Update on Syria

In the midst of Israeli accusations that Syria has been sending long-range Scud missiles to Hezbollah, Assistant Secretary for Near Eastern Affairs, Jeffrey Feltman, testified last week in front of the House Subcommittee on the Middle East and South Asia, pushing for U.S. diplomatic efforts in Syria. In a hearing entitled “Neither Appeasement nor Improvement? Prospects for U.S. Engagement with Syria,” Feltman said, “I would argue it’s part of our diplomatic job to show the Syrians why it’s in their interest to change their behavior on a number of fronts, from Lebanon to Iran, Iraq, Israel and the Palestinians.”

Chairman of the Subcommittee Gary Ackerman (D-NY) echoed some of Feltman’s statements, adding that characterizations of the Obama’s Administration’s efforts to engage with Syria, most recently by nominating an American ambassador to Damascus, as “appeasement,”  were “shameless nonsense” and “more empty words.” He did urge, however, for the administration to provide a clear explanation of this new American policy towards Syria to show that, “trying diplomacy with Syria is not a betrayal of either our values or our friends.”

While others, including Senate Foreign Relations Committee Chairman, John Kerry, also support engagement with Syria and the reinstatement of an ambassador in Damascus, critics have argued that this route would merely be “engagement for engagement’s sake,” citing Syria’s human rights record and foreign policy as reasons not to deal with the country diplomatically at the highest level. In addition, recent reports of possible Scuds sent to Lebanon by Syria have some concerned about possible results of United States-Syria diplomacy. (Lebanese Prime Minister Saad Hariri has denied these reports and Egypt’s Foreign Minister called the accusation “laughable.”)

In mid-February, President Obama nominated career Foreign Service Officer, Robert Ford, to be the United States Ambassador to Damascus. In March, Ford testified in front of the Senate Foreign Relations Committee. In his testimony, he argued:

“Especially at a time when the Middle East confronts increasing regional tensions, we must be talking every day and every week with top-level officials who have influence and decision-making authority.  They need to hear directly from us, not from the media or third-party intermediaries, what are our bottom lines and the potential costs to them – and to the region – of their miscalculations.”

Ford would be the first American ambassador in Damascus in five years; the United States withdrew Ambassador Margaret Scobey from Damascus in 2005 after the assassination of former Lebanese Prime Minister, Rafik Hariri. The Lebanese contended that Syria was involved in the murder, an accusation Syria has denied.

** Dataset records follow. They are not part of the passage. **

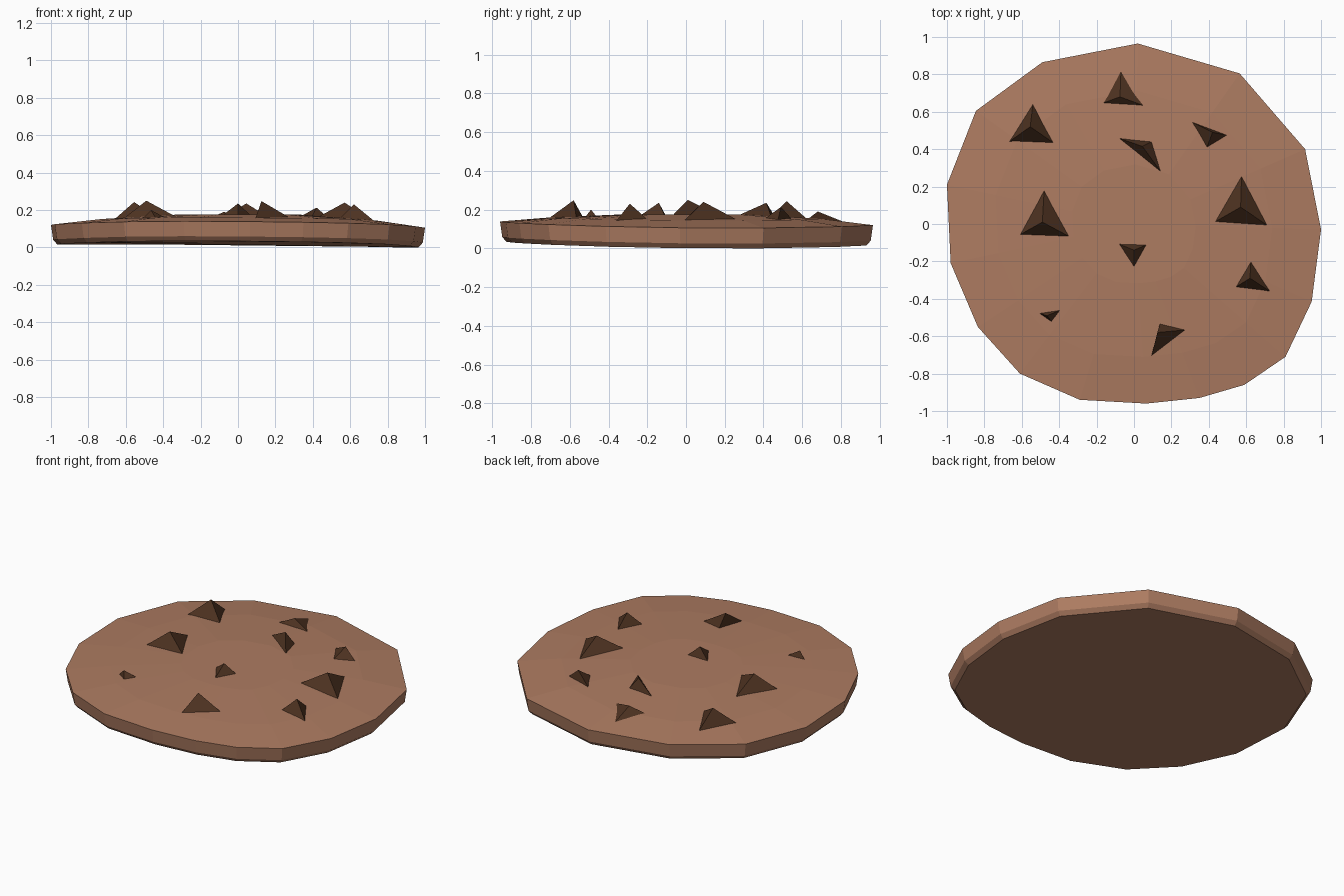
import bpy
from math import hypot

if "Cube" in bpy.data.objects:
    bpy.data.objects.remove(bpy.data.objects["Cube"])


def material(name, rgb):
    m = bpy.data.materials.new(name)
    m.diffuse_color = (*rgb, 1)
    m.use_nodes = True
    m.node_tree.nodes["Principled BSDF"].inputs["Base Color"].default_value = m.diffuse_color
    return m


def make(name, verts, faces, mat):
    me = bpy.data.meshes.new(name)
    me.from_pydata(verts, [], faces)
    me.materials.append(mat)
    ob = bpy.data.objects.new(name, me)
    bpy.context.collection.objects.link(ob)


dough = material("baked dough", (0.42, 0.2, 0.12))
chocolate = material("chocolate", (0.075, 0.032, 0.015))

# Irregular 16-sided outline, counter-clockwise seen from above
outline = [(1, -.03), (.915, .4), (.565, .805), (.02, .965), (-.49, .865), (-.845, .605),
           (-1, .21), (-.98, -.21), (-.835, -.55), (-.61, -.8), (-.29, -.94), (.065, -.96),
           (.35, -.93), (.59, -.86), (.81, -.71), (.95, -.415)]
n = len(outline)


def rim_z(x, y):
    """Slightly warped height of the upper rim."""
    return .113 - .008 * x - .01 * y + .017 * y * y


# Cookie: rings from bottom to top (scale, offset from rim, blend to crown height)
CROWN = .175
rings = [(.965, -.105, 0), (.988, -.08, 0), (1, 0, 0), (.74, 0, .55), (.33, 0, 1)]
verts = []
for s, dz, blend in rings:
    for x, y in outline:
        z = (rim_z(x, y) + dz) * (1 - blend) + CROWN * blend
        verts.append((x * s, y * s, z))
faces = [tuple(reversed(range(n)))]
for r in range(len(rings) - 1):
    for i in range(n):
        j = (i + 1) % n
        faces.append((r * n + i, r * n + j, (r + 1) * n + j, (r + 1) * n + i))
faces.append(tuple(range((len(rings) - 1) * n, len(rings) * n)))
low = min(v[2] for v in verts)
make("cookie", [(x, y, z - low) for x, y, z in verts], faces, dough)


def surface_z(x, y):
    """Approximate height of the domed top."""
    r = hypot(x, y)
    if r < .33:
        return CROWN
    if r < .74:
        return CROWN - (r - .33) / .41 * .025
    return .15 - (r - .74) / .24 * .027


# Chocolate chips: three base corners, then the apex
chips = [
    ((-.54, .645), (-.675, .435), (-.425, .43), (-.555, .52, .243)),
    ((-.07, .815), (-.17, .645), (.06, .63), (-.075, .68, .19)),
    ((.31, .545), (.39, .41), (.495, .475), (.42, .49, .213)),
    ((-.085, .46), (.15, .27), (.095, .44), (.045, .415, .235)),
    ((-.48, .19), (-.615, -.06), (-.34, -.07), (-.49, .01, .25)),
    ((.575, .255), (.43, .01), (.71, -.005), (.57, .09, .24)),
    ((-.085, -.105), (0, -.235), (.07, -.11), (0, -.14, .235)),
    ((.625, -.2), (.54, -.34), (.735, -.365), (.62, -.29, .23)),
    ((-.515, -.475), (-.435, -.53), (-.38, -.455), (-.465, -.49, .2)),
    ((.14, -.53), (.09, -.72), (.29, -.565), (.125, -.58, .248)),
]
for k, (*base, apex) in enumerate(chips, 1):
    vs = [(x, y, surface_z(x, y) - .005) for x, y in base] + [apex]
    make(f"chocolate_chip_{k}", vs, [(2, 1, 0), (0, 1, 3), (1, 2, 3), (2, 0, 3)], chocolate)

UPDATE: On May 3, President Obama announced to Congress that the United States would renew sanctions against Syria due to the country’s ongoing support of terrorist groups and pursuit of weapons of mass destruction. Ford continues to await Senate confirmation.



Alexandra Raphel

Alexandra Raphel recently returned from the hot and sandy Gulf State of Qatar, where she worked for the Brookings Doha Center, a project of the Brookings Institution. Prior to moving to Doha, she interned for the Saban Center for Middle East Policy at Brookings in Washington. Alexandra has also worked for the Iraq Study Group, the U.S. Embassy in Cairo, and the Senate Foreign Relations Committee. She survived four winters at the University of Chicago, where she obtained a B.A. in Political Science. She now works for a global international development firm based in Washington, D.C. and enjoys football (watching, not playing), perusing art museums, and learning to ride her bike.